The top ten countries with the highest female representation are an assorted group. Four out of the top 10 countries do not have any form of quotas or reservation for women. (The UK-based Centre for Women and Democracy (CFWD) compiled a list of countries that have some or the other from of quota for electing women in Parliaments. The CFWD recognizes quotas of three kinds for women - in the constitution, in electoral laws and within political parties.)
UNDP formulated the Gender Inequality Index (GII), which was first presented in the Human Development Report 2010. The Gender Inequality Index takes five indicators into account - labour force participation, educational attainment, Parliamentary representation, adolescent fertility and maternal mortality- and ranks the countries in the reverse order… i.e. more the equality, higher the rank…
It is noteworthy that among the top ten countries with high representation of women, five score low on the GII. So, high representation of women in Parliaments does not necessarily mean higher gender equality!

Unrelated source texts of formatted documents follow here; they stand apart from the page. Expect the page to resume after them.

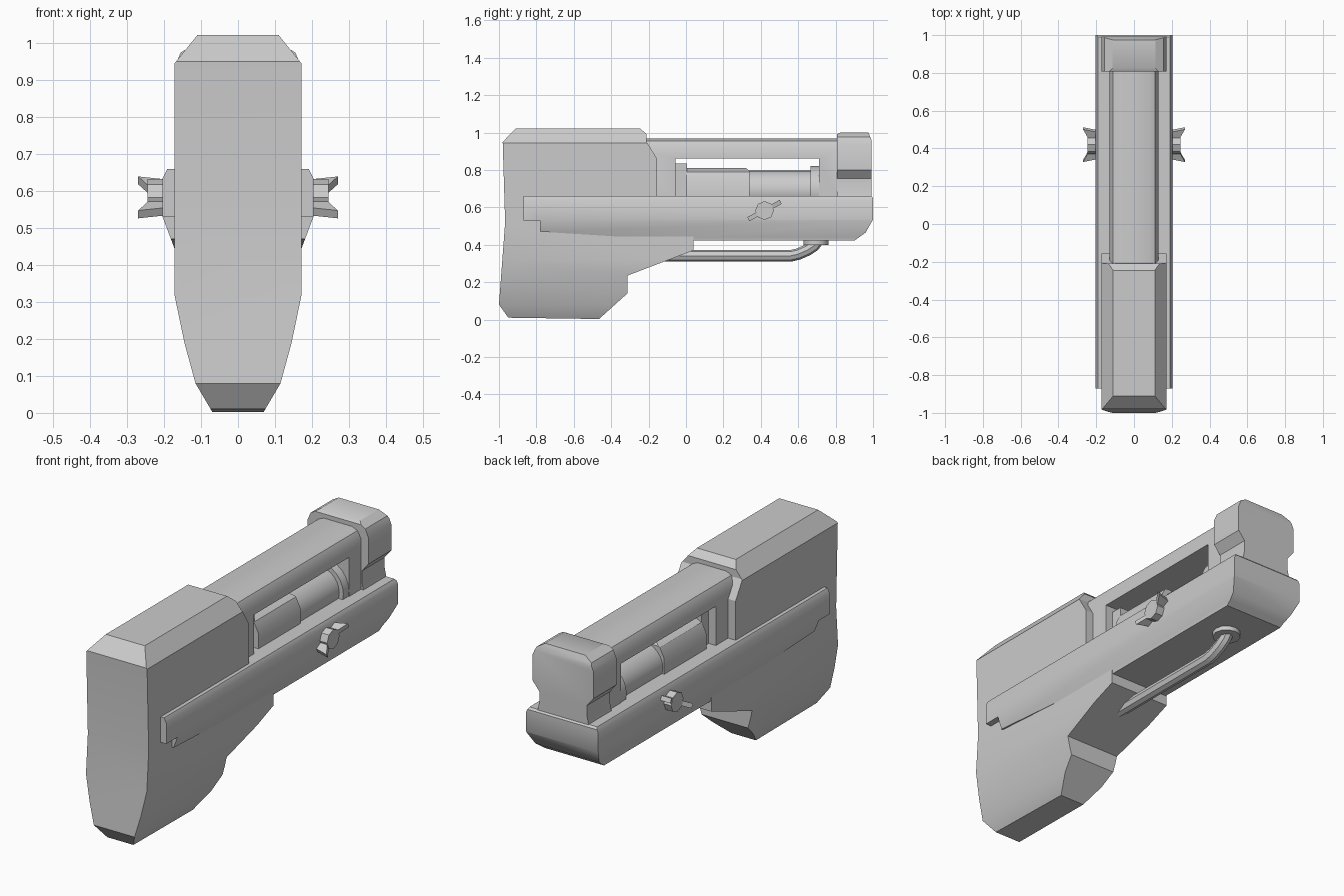
import bpy, bmesh, math
from mathutils import Matrix, Vector

if "Cube" in bpy.data.objects:
    bpy.data.objects.remove(bpy.data.objects["Cube"])


def prism(name, pts, axis, lo, hi):
    """Extrude a closed outline along 'x' (pts are y,z) or 'y' (pts are x,z)."""
    bm = bmesh.new()
    make = (lambda p, t: (t, p[0], p[1])) if axis == 'x' else (lambda p, t: (p[0], t, p[1]))
    face = bm.faces.new([bm.verts.new(make(p, lo)) for p in pts])
    ext = bmesh.ops.extrude_face_region(bm, geom=[face])
    d = make((0, 0), hi - lo)
    bmesh.ops.translate(bm, vec=d, verts=[v for v in ext['geom'] if isinstance(v, bmesh.types.BMVert)])
    bmesh.ops.recalc_face_normals(bm, faces=bm.faces)
    me = bpy.data.meshes.new(name)
    bm.to_mesh(me)
    bm.free()
    ob = bpy.data.objects.new(name, me)
    bpy.context.collection.objects.link(ob)
    return ob


def activate(ob):
    bpy.ops.object.select_all(action='DESELECT')
    ob.select_set(True)
    bpy.context.view_layer.objects.active = ob


def smooth(ob):
    activate(ob)
    bpy.ops.object.shade_smooth_by_angle(angle=math.radians(30))


def shaped(name, side, half):
    """Side outline (y,z) intersected with a mirrored cross-section (x,z)."""
    ob = prism(name, side, 'x', -0.4, 0.4)
    section = half + [(-x, z) for x, z in reversed(half)]
    cutter = prism('cutter', section, 'y', -1.5, 1.5)
    mod = ob.modifiers.new('section', 'BOOLEAN')
    mod.operation, mod.solver, mod.object = 'INTERSECT', 'EXACT', cutter
    activate(ob)
    bpy.ops.object.modifier_apply(modifier=mod.name)
    bpy.data.objects.remove(cutter)
    smooth(ob)
    return ob


def cylinder(name, centre, radius, depth, axis, sides):
    rot = {'x': (0, math.pi / 2, 0), 'y': (math.pi / 2, 0, 0), 'z': (0, 0, 0)}[axis]
    bpy.ops.mesh.primitive_cylinder_add(vertices=sides, radius=radius, depth=depth,
                                        location=centre, rotation=rot)
    ob = bpy.context.object
    ob.name = name
    smooth(ob)
    return ob


# Shoulder stock with its lower grip step
shaped('stock',
       [(-0.98, 0.95), (-0.91, 1.022), (-0.245, 1.022), (-0.21, 0.99), (-0.21, 0.95),
        (-0.155, 0.86), (-0.155, 0.5), (0.04, 0.5), (0.04, 0.37), (-0.313, 0.235),
        (-0.313, 0.14), (-0.465, 0.003), (-0.95, 0.01), (-1.0, 0.08), (-0.967, 0.52)],
       [(0.11, 1.022), (0.172, 0.945), (0.172, 0.32), (0.145, 0.19), (0.115, 0.08), (0.068, 0.0)])

# Long side rail / lower receiver
shaped('lower_rail',
       [(-0.87, 0.66), (0.99, 0.66), (1.0, 0.65), (1.0, 0.535), (0.96, 0.465), (0.9, 0.422),
        (0.04, 0.422), (0.04, 0.44), (-0.3, 0.44), (-0.78, 0.47), (-0.78, 0.53), (-0.87, 0.53)],
       [(0.19, 0.662), (0.204, 0.635), (0.204, 0.53), (0.17, 0.44), (0.165, 0.41)])

# Upper frame: top tube with a post at each end
shaped('top_frame',
       [(-0.3, 0.968), (0.83, 0.968), (0.83, 0.64), (0.71, 0.64), (0.71, 0.86),
        (-0.055, 0.86), (-0.055, 0.64), (-0.3, 0.64)],
       [(0.075, 0.97), (0.11, 0.955), (0.13, 0.92), (0.13, 0.63)])

# End cap with a narrow waist
shaped('end_cap',
       [(0.807, 0.99), (0.825, 1.0), (0.975, 1.0), (0.992, 0.96), (0.992, 0.64), (0.807, 0.64)],
       [(0.11, 1.002), (0.155, 0.975), (0.172, 0.935), (0.172, 0.80), (0.135, 0.755),
        (0.135, 0.70), (0.15, 0.63)])

# Inner chamber seen through the window
prism('chamber_plate', [(-0.06, 0.64), (0.005, 0.64), (0.005, 0.835), (-0.06, 0.835)], 'x', -0.09, 0.09)
shaped('chamber_cover',
       [(0.0, 0.64), (0.0, 0.81), (0.32, 0.81), (0.34, 0.795), (0.34, 0.64)],
       [(0.05, 0.812), (0.09, 0.79), (0.115, 0.74), (0.115, 0.63)])
cylinder('inner_barrel', (0, 0.52, 0.69), 0.107, 0.4, 'y', 24)
cylinder('barrel_collar', (0, 0.69, 0.69), 0.13, 0.05, 'y', 24)

# Wing screws on both sides
pivot = Vector((0, 0.42, 0.583))
for side, label in ((1, 'right'), (-1, 'left')):
    cylinder('screw_' + label, (side * 0.205, pivot.y, pivot.z), 0.05, 0.08, 'x', 8)
    bow = [(0.19, -0.08), (0.27, -0.098), (0.24, -0.04), (0.24, 0.04), (0.27, 0.098), (0.19, 0.08)]
    wing = prism('wing_' + label, [(side * x, d) for x, d in bow], 'y', -0.012, 0.012)
    # Turn the upright wing about x so that it lies along a 28 degree slope
    wing.data.transform(Matrix.Translation(pivot) @ Matrix.Rotation(math.radians(-62), 4, 'X'))

# Bent rod beneath, with its round foot
curve = bpy.data.curves.new('guard_rod', 'CURVE')
curve.dimensions = '3D'
curve.bevel_depth, curve.bevel_resolution, curve.use_fill_caps = 0.031, 2, True
path = [(-0.15, 0.341), (0.56, 0.341), (0.60, 0.35), (0.65, 0.372), (0.685, 0.395), (0.71, 0.43)]
line = curve.splines.new('POLY')
line.points.add(len(path) - 1)
for p, (y, z) in zip(line.points, path):
    p.co = (0, y, z, 1)
rod = bpy.data.objects.new('guard_rod', curve)
bpy.context.collection.objects.link(rod)
activate(rod)
bpy.ops.object.convert(target='MESH')
smooth(bpy.context.object)
cylinder('rod_foot', (0, 0.695, 0.413), 0.068, 0.026, 'z', 12)
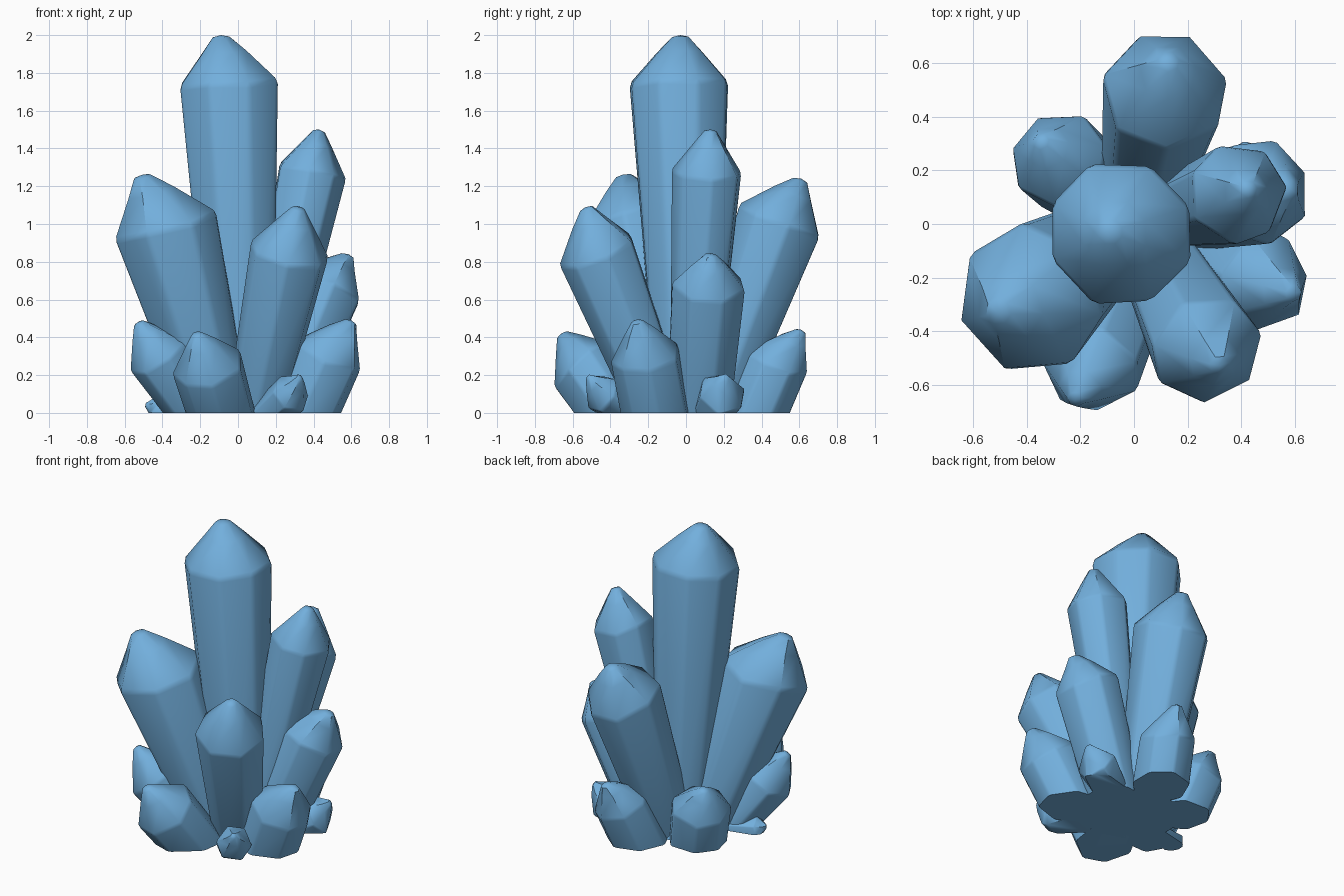
import bpy, bmesh, math, random
from mathutils import Vector

if "Cube" in bpy.data.objects:
    bpy.data.objects.remove(bpy.data.objects["Cube"])

random.seed(4)
blue = bpy.data.materials.new("crystal_blue")
blue.diffuse_color = (0.17, 0.43, 0.72, 1)
blue.use_nodes = True
blue.node_tree.nodes["Principled BSDF"].inputs["Base Color"].default_value = blue.diffuse_color


def finish(name, bm):
    # cut flat on the ground, close the cut, soften shallow edges
    geom = bm.verts[:] + bm.edges[:] + bm.faces[:]
    bmesh.ops.bisect_plane(bm, geom=geom, plane_co=(0, 0, 0),
                           plane_no=(0, 0, 1), clear_inner=True)
    edges = [e for e in bm.edges if e.is_boundary]
    if edges:
        bmesh.ops.holes_fill(bm, edges=edges, sides=0)
    bmesh.ops.recalc_face_normals(bm, faces=bm.faces)
    me = bpy.data.meshes.new(name)
    bm.to_mesh(me)
    bm.free()
    me.materials.append(blue)
    ob = bpy.data.objects.new(name, me)
    bpy.context.collection.objects.link(ob)
    bpy.context.view_layer.objects.active = ob
    ob.select_set(True)
    bpy.ops.object.shade_smooth_by_angle(angle=math.radians(44))
    ob.select_set(False)


def crystal(name, base, shoulder, tip, r0, r1, sides=7, roll=0.0, wob=0.07):
    # tapered prism flaring to the shoulder, then a blunt point
    base, shoulder, tip = Vector(base), Vector(shoulder), Vector(tip)
    axis = (shoulder - base).normalized()
    u = Vector((1, 0, 0))
    u = (u - axis * u.dot(axis)).normalized()
    v = axis.cross(u)
    height = (tip - shoulder).length
    bm = bmesh.new()
    rings = [[], [], [], []]
    for i in range(sides):
        a = roll + math.tau * (i + random.uniform(-wob, wob)) / sides
        d = u * math.cos(a) + v * math.sin(a)
        r = r1 * random.uniform(1 - wob * 0.5, 1 + wob * 0.5)
        s = shoulder + d * r + axis * random.uniform(-wob, wob) * height
        b = base + d * r0
        crown = s.lerp(tip, 0.55) + axis * height * 0.1
        top = tip + d * r1 * 0.17 - axis * height * 0.04
        for ring, co in zip(rings, (b, s, crown, top)):
            ring.append(bm.verts.new(co))
    for i in range(sides):
        j = (i + 1) % sides
        for lo, hi in zip(rings, rings[1:]):
            bm.faces.new((lo[i], lo[j], hi[j], hi[i]))
    apex = bm.verts.new(tip)
    for i in range(sides):
        bm.faces.new((rings[3][i], rings[3][(i + 1) % sides], apex))
    bm.faces.new(rings[0][::-1])
    # narrow chamfers on the long edges and the shoulder
    low = set(rings[0]) | set(rings[1])
    edges = [e for e in bm.edges if set(e.verts) <= low and not set(e.verts) <= set(rings[0])]
    bmesh.ops.bevel(bm, geom=edges, offset=r1 * 0.07, segments=1, affect='EDGES',
                    profile=0.5, clamp_overlap=True)
    finish(name, bm)


# main tall crystal
crystal("main_crystal", (0.03, 0.01, -0.1), (-0.05, -0.035, 1.745), (-0.09, -0.03, 2.0),
        0.165, 0.28, 8, math.pi / 8, 0.04)

# large leaning crystals
crystal("left_crystal", (-0.08, -0.05, -0.1), (-0.39, -0.28, 1.01), (-0.51, -0.33, 1.26), 0.17, 0.29, 7, 0.75)
crystal("front_right_crystal", (0.07, -0.09, -0.1), (0.27, -0.47, 0.86), (0.32, -0.53, 1.09), 0.15, 0.215, 7, 0.2)
crystal("back_crystal", (0.03, 0.10, -0.1), (0.12, 0.505, 1.01), (0.13, 0.61, 1.24), 0.16, 0.238, 7, 0.25)
crystal("back_right_crystal", (0.10, 0.03, -0.1), (0.39, 0.115, 1.28), (0.43, 0.13, 1.50), 0.12, 0.195, 7, 0.1)
crystal("right_crystal", (0.16, 0.06, -0.1), (0.475, 0.12, 0.67), (0.585, 0.13, 0.84), 0.17, 0.205, 7, 0.4)

# squat crystals around the foot
crystal("right_foot_crystal", (0.30, -0.14, -0.1), (0.48, -0.22, 0.30), (0.60, -0.26, 0.49), 0.19, 0.19, 7, 0.1)
crystal("front_foot_crystal", (-0.06, -0.30, -0.1), (-0.16, -0.54, 0.25), (-0.22, -0.66, 0.42), 0.18, 0.19, 7, 0.4)
crystal("left_foot_crystal", (-0.20, -0.14, -0.05), (-0.42, -0.27, 0.30), (-0.53, -0.32, 0.48), 0.13, 0.175, 7, 0.6)
crystal("back_left_foot_crystal", (-0.18, 0.15, -0.1), (-0.28, 0.245, 0.27), (-0.35, 0.31, 0.43), 0.18, 0.185, 7, 0.2)
crystal("back_foot_crystal", (0.08, 0.32, -0.1), (0.14, 0.48, 0.27), (0.17, 0.61, 0.44), 0.18, 0.175, 7, 0.5)

# tiny crystals lying on the ground
crystal("front_tiny_crystal", (0.15, -0.27, -0.02), (0.28, -0.44, 0.10), (0.33, -0.52, 0.19), 0.10, 0.11, 6, 0.2)
crystal("right_tiny_crystal", (0.25, 0.12, -0.02), (0.46, 0.19, 0.10), (0.54, 0.21, 0.19), 0.10, 0.13, 6, 0.3)
crystal("left_tiny_crystal", (-0.20, -0.07, 0.0), (-0.43, -0.14, 0.015), (-0.49, -0.15, 0.04), 0.06, 0.08, 6, 0.3)

# low core joining the crystals
core = bmesh.new()
bmesh.ops.create_cone(core, cap_ends=True, segments=10, radius1=0.31, radius2=0.16, depth=0.3)
bmesh.ops.translate(core, verts=core.verts, vec=(0, 0, 0.12))
finish("core", core)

Finland is statistically an ideal example among the top ten countries. There is 42% representation of women in the legislature, there is no reservation and the Gender Inequality Index places Finland at a favorably high rank.
Rwanda, Senegal and Nicaragua, among the top ten countries in female representation, score poorly on gender inequality.
Let us now look at India….
India’s ranking in the above parameters does not present a very good picture. The scores for women Parliamentarians as well as gender inequality are poor. China is one country which closely compares to India for socio-economic and demographic analyses. There is electoral quota for women in China. It is ranked 54 with 23% women in the national assembly. The GII rank of China is 35.
So, it is clear from a comparative analysis that quotas for women in politics have not essentially ensured higher equality. There is no simplistic explanation to the social and cultural influences on the position of women in politics in a country. Quotas have done their bit in securing equality for women in some nations. There are also countries that have secured higher representation for women without reservation in national politics. It has been 20 years since constitutional quotas were introduced for women in local governments in India. The effects of these quotas are still not visible in state and national governments in India. From 5% in the first general elections to 11% women representatives in the fifteenth Lok Sabha; how much better can we do in the coming national elections?